Danny Orbach’s Curse on This Country: The Rebellious Army of Imperial Japan (Cornell University Press, 2017) provides new insights into the origins of the insubordination that plagued and characterized the Imperial Japanese Army in the 1930s. Orbach identifies the causes of insubordination in both the political culture of the military dating back to the Meiji Restoration itself and a series of systemic “bugs” that infected the modern political system but that were in themselves the result of mostly reasonable solutions to challenges Japan faced early on in its blitzkrieg modernization. By assembling a series of mostly well known events into a coherent narrative from the 1860s to the 1930s, Orbach shows how insubordination in the name of the emperor rotted the Army from its core and destroyed civilian control in the process, culminating in the military governments of the Second World War period. The book is not only a convincing reevaluation of the history of the Army and modern Japan, but also a refreshing antidote to persistent misconceptions about the roots and timeline of Japan’s imperial ambitions. Instead of a geopolitical imperial strategy with roots in the 1870s, in which there is a continuity of aggressive expansionist purpose, what we come away with is a story about the continuity of structural/systemic “bugs” and their long-term unintended consequences.

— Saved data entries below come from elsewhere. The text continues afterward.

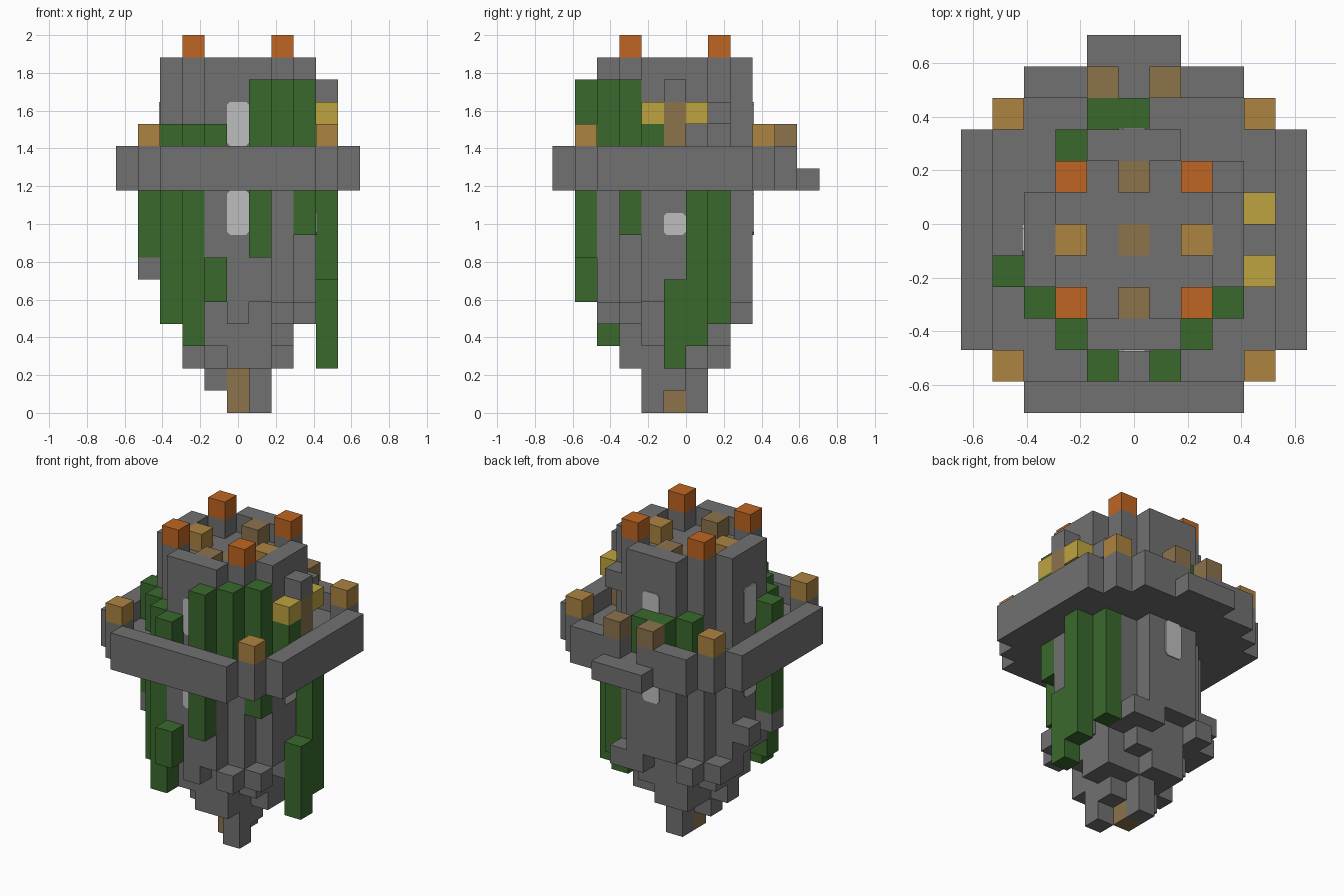
import bpy
import bmesh
from mathutils import Vector

cube = bpy.data.objects.get("Cube")
if cube:
    bpy.data.objects.remove(cube, do_unlink=True)

U = 2 / 17  # edge of one block


def material(name, r, g, b):
    def lin(c):
        c /= 255
        return c / 12.92 if c < 0.04 else ((c + 0.055) / 1.055) ** 2.4
    col = (lin(r), lin(g), lin(b), 1)
    m = bpy.data.materials.new(name)
    m.use_nodes = True
    m.diffuse_color = col
    bsdf = m.node_tree.nodes["Principled BSDF"]
    bsdf.inputs["Base Color"].default_value = col
    bsdf.inputs["Roughness"].default_value = 0.9
    return m


STONE = material("stone grey", 113, 113, 113)
VINE = material("vine green", 58, 105, 45)
FLAME = material("flame orange", 191, 101, 34)
TAN = material("tan wood", 172, 131, 64)
BROWN = material("brown wood", 140, 115, 75)
YELLOW = material("lantern yellow", 190, 163, 64)
GLASS = material("pale glass", 190, 190, 190)


def point(x, y, z):
    # the tower axis sits half a block in front of the origin
    return Vector((x * U, (y - 0.5) * U, z * U))


def finish(name, bm, mat):
    bmesh.ops.recalc_face_normals(bm, faces=bm.faces)
    me = bpy.data.meshes.new(name)
    bm.to_mesh(me)
    bm.free()
    me.materials.append(mat)
    ob = bpy.data.objects.new(name, me)
    bpy.context.scene.collection.objects.link(ob)
    return ob


def blocks(name, cells, mat):
    """Mesh of the outer faces of a set of block cells."""
    cells = set(cells)
    bm = bmesh.new()
    for c in cells:
        mid = Vector((c[0], c[1], c[2] + 0.5))
        for axis in range(3):
            for s in (-1, 1):
                n = [0, 0, 0]
                n[axis] = s
                if tuple(a + b for a, b in zip(c, n)) in cells:
                    continue
                n = Vector(n) / 2
                a, b = n.yzx, n.zxy
                ring = [mid + n + a + b, mid + n - a + b, mid + n - a - b, mid + n + a - b]
                bm.faces.new([bm.verts.new(point(*p)) for p in ring])
    bmesh.ops.remove_doubles(bm, verts=bm.verts, dist=U / 50)
    bmesh.ops.recalc_face_normals(bm, faces=bm.faces)
    bmesh.ops.dissolve_limit(bm, angle_limit=0.02, verts=bm.verts, edges=bm.edges)
    return finish(name, bm, mat)


def column(x, y, z0, z1):
    return {(x, y, z) for z in range(z0, z1)}


def plan(radius, test):
    r = range(-radius, radius + 1)
    return [(x, y) for x in r for y in r if test(abs(x), abs(y))]


def layer(xy, z0, z1):
    return {(x, y, z) for x, y in xy for z in range(z0, z1)}


# Round tower shaft with an open top
disc = plan(3, lambda x, y: x + y <= 4)
floor = [(x, y) for x, y in disc if abs(x) < 3 and abs(y) < 3 and abs(x) + abs(y) < 4]
parapet = [c for c in disc if c not in floor]
hatch = {(0, 0, 14)}
blocks("tower_shaft", layer(disc, 5, 15) - hatch, STONE)
blocks("tower_parapet", layer(parapet, 15, 16), STONE)
blocks("roof_hatch", hatch, BROWN)

# Ragged stone underside, tapering to a tip
base = layer(plan(3, lambda x, y: x + y <= 5 and not (max(x, y) == 3 and min(x, y) < 2)), 4, 5)
base |= {(0, -3, 4), (1, 3, 4), (3, 0, 4), (-3, 1, 4)}
base |= layer(plan(2, lambda x, y: x + y <= 3), 3, 4)
base |= layer(plan(2, lambda x, y: x + y <= 2), 2, 3) | {(1, -2, 2), (2, 1, 2), (-1, 2, 2)}
base |= {(1, 0, 1), (-1, 0, 1)} | column(1, -1, 0, 2) | column(0, 1, 0, 2)
base -= {(-2, -3, 4), (-3, -2, 4), (3, 2, 4)}
blocks("ragged_underside", base, STONE)
blocks("root_post", column(0, 0, 0, 2), BROWN)

# Walkway around the tower with a raised rim, a gate gap and a step
deck = plan(5, lambda x, y: x + y <= 8)
rim = [(x, y) for x, y in deck if max(abs(x), abs(y)) == 5 or abs(x) == abs(y) == 4]
rim.remove((0, 5))
blocks("walkway_deck", layer([c for c in deck if c not in disc], 10, 11), STONE)
blocks("walkway_rim", layer(rim, 11, 12), STONE)
blocks("gate_step", {(x, 6, 10) for x in (-1, 0, 1)}, STONE)

# Posts, torches and lights
blocks("corner_posts", {(x, y, 12) for x in (-4, 4) for y in (-4, 4)}, TAN)
blocks("gate_posts", {(x, 5, 12) for x in (-1, 1)}, BROWN)
blocks("roof_flames", {(x, y, 16) for x in (-2, 2) for y in (-2, 2)}, FLAME)
blocks("roof_tan_blocks", {(x, 0, 15) for x in (-2, 2)}, TAN)
blocks("roof_brown_blocks", {(0, y, 15) for y in (-2, 2)}, BROWN)
blocks("lantern_stand", column(4, 0, 11, 14), BROWN)
blocks("lantern_cap", {(4, 0, 14)}, STONE)
blocks("lanterns", {(4, y, 13) for y in (-1, 1)}, YELLOW)
blocks("wall_ledges", {(-4, -1, 6), (-4, 1, 6), (3, 2, 13)}, STONE)

# Hanging vines: plan position, bottom and top
vines = [
    (-4, -1, 7, 10), (-3, -2, 4, 10), (-2, -3, 3, 10), (-1, -4, 5, 7),
    (1, -4, 7, 10), (3, -2, 8, 10), (4, 0, 2, 6), (4, 1, 3, 10), (3, 2, 4, 10),
]
blocks("hanging_vines", set().union(*(column(*v) for v in vines)), VINE)

# Vines climbing from the walkway, taller at the front left
low = [(-4, -1), (-3, -2), (-2, -3), (-1, -4), (4, -1), (-2, 3), (-1, 4), (0, 4)]
tall = [(1, -4), (2, -3), (3, -2)]
blocks("climbing_vines", layer(low, 11, 13) | layer(tall, 11, 15), VINE)


def window(name, nx, ny, z0, z1):
    """Thin pane with clipped corners, facing (nx, ny)."""
    c, h = 0.15, 0.5
    out = [(-h + c, z0), (h - c, z0), (h, z0 + c), (h, z1 - c),
           (h - c, z1), (-h + c, z1), (-h, z1 - c), (-h, z0 + c)]
    bm = bmesh.new()
    face = bm.faces.new([bm.verts.new(point(3.5 * nx - s * ny, 3.5 * ny + s * nx, z))
                         for s, z in out])
    res = bmesh.ops.extrude_face_region(bm, geom=[face])
    moved = [v for v in res["geom"] if isinstance(v, bmesh.types.BMVert)]
    bmesh.ops.translate(bm, verts=moved, vec=Vector((nx, ny, 0)) * 0.006)
    finish(name, bm, GLASS)


# Windows on all four sides, above and below the walkway
for side, nx, ny in (("front", 0, -1), ("back", 0, 1), ("left", 1, 0), ("right", -1, 0)):
    window(side + "_upper_window", nx, ny, 12, 14)
    window(side + "_lower_window", nx, ny, 8, 9 if side == "left" else 10)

This podcast was recorded in front of a live audience at Nagoya University.